_What you need to do_
Look through the lines below, find those with the word "True", and copy them.
START Data for processing
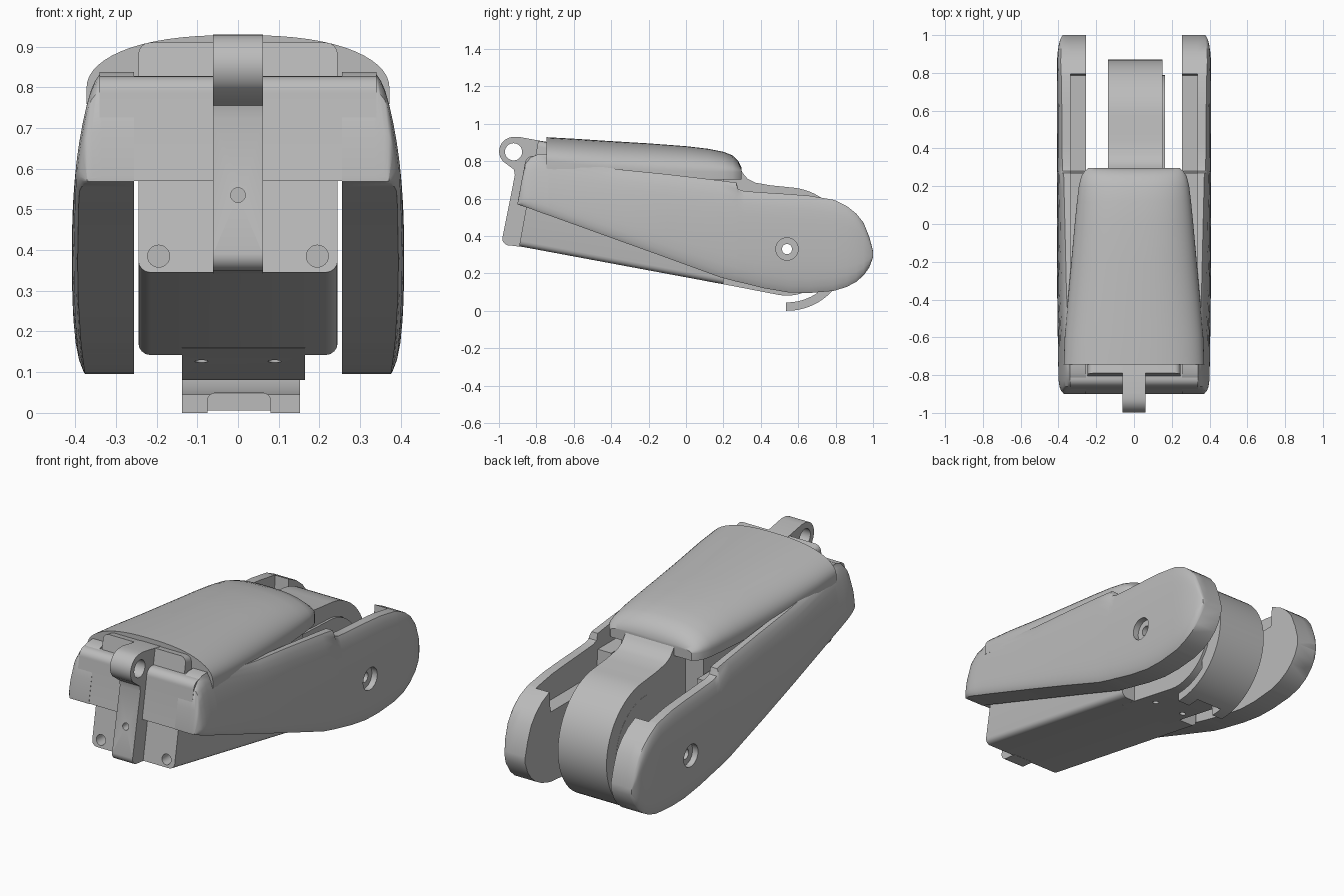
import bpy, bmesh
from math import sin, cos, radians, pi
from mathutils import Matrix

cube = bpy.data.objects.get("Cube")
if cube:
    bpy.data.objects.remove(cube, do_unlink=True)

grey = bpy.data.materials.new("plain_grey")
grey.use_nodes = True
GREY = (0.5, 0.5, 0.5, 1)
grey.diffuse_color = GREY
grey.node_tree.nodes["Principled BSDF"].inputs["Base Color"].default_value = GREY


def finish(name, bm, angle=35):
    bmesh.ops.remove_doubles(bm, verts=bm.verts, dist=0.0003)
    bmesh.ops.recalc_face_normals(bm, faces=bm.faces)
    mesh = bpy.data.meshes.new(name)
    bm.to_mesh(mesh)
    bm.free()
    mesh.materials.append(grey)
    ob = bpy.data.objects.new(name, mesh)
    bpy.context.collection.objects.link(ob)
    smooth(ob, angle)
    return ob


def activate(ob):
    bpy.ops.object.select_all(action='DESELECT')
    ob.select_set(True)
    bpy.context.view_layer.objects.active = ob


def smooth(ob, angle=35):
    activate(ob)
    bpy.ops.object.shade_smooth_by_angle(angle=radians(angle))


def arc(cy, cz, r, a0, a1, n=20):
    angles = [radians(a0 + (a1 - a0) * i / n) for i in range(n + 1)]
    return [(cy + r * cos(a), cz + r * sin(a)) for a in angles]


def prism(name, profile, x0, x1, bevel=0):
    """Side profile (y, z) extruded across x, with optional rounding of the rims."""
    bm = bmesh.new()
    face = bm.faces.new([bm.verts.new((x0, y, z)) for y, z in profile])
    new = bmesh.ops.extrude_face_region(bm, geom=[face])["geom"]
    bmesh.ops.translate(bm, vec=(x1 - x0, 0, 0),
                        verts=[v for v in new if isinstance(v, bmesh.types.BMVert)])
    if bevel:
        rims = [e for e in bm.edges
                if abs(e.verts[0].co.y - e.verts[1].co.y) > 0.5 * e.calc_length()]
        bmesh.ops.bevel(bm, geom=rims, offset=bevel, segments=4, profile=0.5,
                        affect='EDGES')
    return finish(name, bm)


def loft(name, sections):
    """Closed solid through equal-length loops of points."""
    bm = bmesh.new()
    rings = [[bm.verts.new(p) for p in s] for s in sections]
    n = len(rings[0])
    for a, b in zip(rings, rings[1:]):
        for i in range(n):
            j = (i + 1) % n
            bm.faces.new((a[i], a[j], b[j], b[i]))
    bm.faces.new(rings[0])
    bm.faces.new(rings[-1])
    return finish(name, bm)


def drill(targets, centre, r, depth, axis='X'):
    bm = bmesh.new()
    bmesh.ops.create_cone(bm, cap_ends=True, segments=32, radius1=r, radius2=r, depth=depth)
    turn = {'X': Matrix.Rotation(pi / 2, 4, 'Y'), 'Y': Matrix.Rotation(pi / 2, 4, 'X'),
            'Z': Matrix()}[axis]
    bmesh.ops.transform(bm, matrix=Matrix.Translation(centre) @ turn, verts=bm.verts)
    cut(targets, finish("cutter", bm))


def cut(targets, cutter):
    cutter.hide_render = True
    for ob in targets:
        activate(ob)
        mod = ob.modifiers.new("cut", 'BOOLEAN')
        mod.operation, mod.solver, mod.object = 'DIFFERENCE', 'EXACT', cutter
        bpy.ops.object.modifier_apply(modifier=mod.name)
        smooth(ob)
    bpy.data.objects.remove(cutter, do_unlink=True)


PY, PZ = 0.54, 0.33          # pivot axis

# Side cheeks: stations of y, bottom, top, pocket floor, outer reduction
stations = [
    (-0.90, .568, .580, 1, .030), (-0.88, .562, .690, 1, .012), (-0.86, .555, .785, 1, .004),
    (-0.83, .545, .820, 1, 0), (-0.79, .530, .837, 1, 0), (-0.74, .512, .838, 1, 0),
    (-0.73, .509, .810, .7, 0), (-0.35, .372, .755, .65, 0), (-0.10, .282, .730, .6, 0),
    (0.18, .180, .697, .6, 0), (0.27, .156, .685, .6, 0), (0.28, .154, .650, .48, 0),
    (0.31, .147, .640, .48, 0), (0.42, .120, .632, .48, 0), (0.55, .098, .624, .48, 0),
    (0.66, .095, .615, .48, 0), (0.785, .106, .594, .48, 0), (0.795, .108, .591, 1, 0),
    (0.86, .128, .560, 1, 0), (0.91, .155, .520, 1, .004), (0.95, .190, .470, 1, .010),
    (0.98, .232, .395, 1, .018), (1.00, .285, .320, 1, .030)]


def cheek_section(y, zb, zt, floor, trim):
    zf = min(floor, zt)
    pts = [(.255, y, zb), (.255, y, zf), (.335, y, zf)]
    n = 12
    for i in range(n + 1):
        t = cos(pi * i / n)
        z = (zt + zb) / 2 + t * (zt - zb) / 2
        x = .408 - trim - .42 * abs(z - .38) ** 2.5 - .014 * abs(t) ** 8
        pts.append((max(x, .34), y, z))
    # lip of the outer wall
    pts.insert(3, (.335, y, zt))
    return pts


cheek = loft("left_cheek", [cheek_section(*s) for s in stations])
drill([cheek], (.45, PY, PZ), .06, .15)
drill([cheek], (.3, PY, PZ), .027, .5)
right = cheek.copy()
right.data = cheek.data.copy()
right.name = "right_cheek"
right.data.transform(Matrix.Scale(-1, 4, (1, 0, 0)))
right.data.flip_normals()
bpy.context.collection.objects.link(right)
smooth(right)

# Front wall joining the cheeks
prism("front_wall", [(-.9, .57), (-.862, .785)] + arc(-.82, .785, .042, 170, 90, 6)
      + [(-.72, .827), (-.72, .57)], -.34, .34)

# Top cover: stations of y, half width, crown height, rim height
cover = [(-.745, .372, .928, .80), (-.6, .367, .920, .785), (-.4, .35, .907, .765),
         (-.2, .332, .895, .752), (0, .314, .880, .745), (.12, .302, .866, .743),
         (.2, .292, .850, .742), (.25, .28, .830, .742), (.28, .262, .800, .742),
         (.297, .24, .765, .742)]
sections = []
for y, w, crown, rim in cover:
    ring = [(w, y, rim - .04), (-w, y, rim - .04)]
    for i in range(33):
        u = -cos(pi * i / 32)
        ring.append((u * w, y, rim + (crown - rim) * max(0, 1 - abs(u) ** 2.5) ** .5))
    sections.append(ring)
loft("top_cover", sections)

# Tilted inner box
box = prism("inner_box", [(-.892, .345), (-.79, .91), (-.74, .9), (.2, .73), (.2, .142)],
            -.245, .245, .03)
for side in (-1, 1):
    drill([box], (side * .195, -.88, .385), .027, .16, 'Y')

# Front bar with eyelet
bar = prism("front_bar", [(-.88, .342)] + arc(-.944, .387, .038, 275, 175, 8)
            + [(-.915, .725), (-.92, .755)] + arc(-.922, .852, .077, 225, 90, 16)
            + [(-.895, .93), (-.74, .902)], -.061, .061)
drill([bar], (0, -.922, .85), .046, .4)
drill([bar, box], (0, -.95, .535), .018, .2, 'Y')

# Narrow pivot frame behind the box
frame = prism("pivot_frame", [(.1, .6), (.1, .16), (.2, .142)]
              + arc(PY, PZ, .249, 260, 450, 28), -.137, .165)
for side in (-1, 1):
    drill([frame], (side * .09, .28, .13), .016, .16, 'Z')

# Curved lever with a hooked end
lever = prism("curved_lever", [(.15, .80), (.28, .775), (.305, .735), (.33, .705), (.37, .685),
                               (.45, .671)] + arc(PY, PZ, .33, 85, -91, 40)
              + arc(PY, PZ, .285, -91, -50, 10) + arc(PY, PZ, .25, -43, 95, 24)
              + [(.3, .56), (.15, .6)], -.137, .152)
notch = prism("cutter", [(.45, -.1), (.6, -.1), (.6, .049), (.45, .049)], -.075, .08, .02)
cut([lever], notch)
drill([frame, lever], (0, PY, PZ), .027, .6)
END Data for processing
_Reply_
    bpy.data.objects.remove(cube, do_unlink=True)
grey.use_nodes = True
    ob.select_set(True)
    bmesh.ops.create_cone(bm, cap_ends=True, segments=32, radius1=r, radius2=r, depth=depth)
    cutter.hide_render = True
    bpy.data.objects.remove(cutter, do_unlink=True)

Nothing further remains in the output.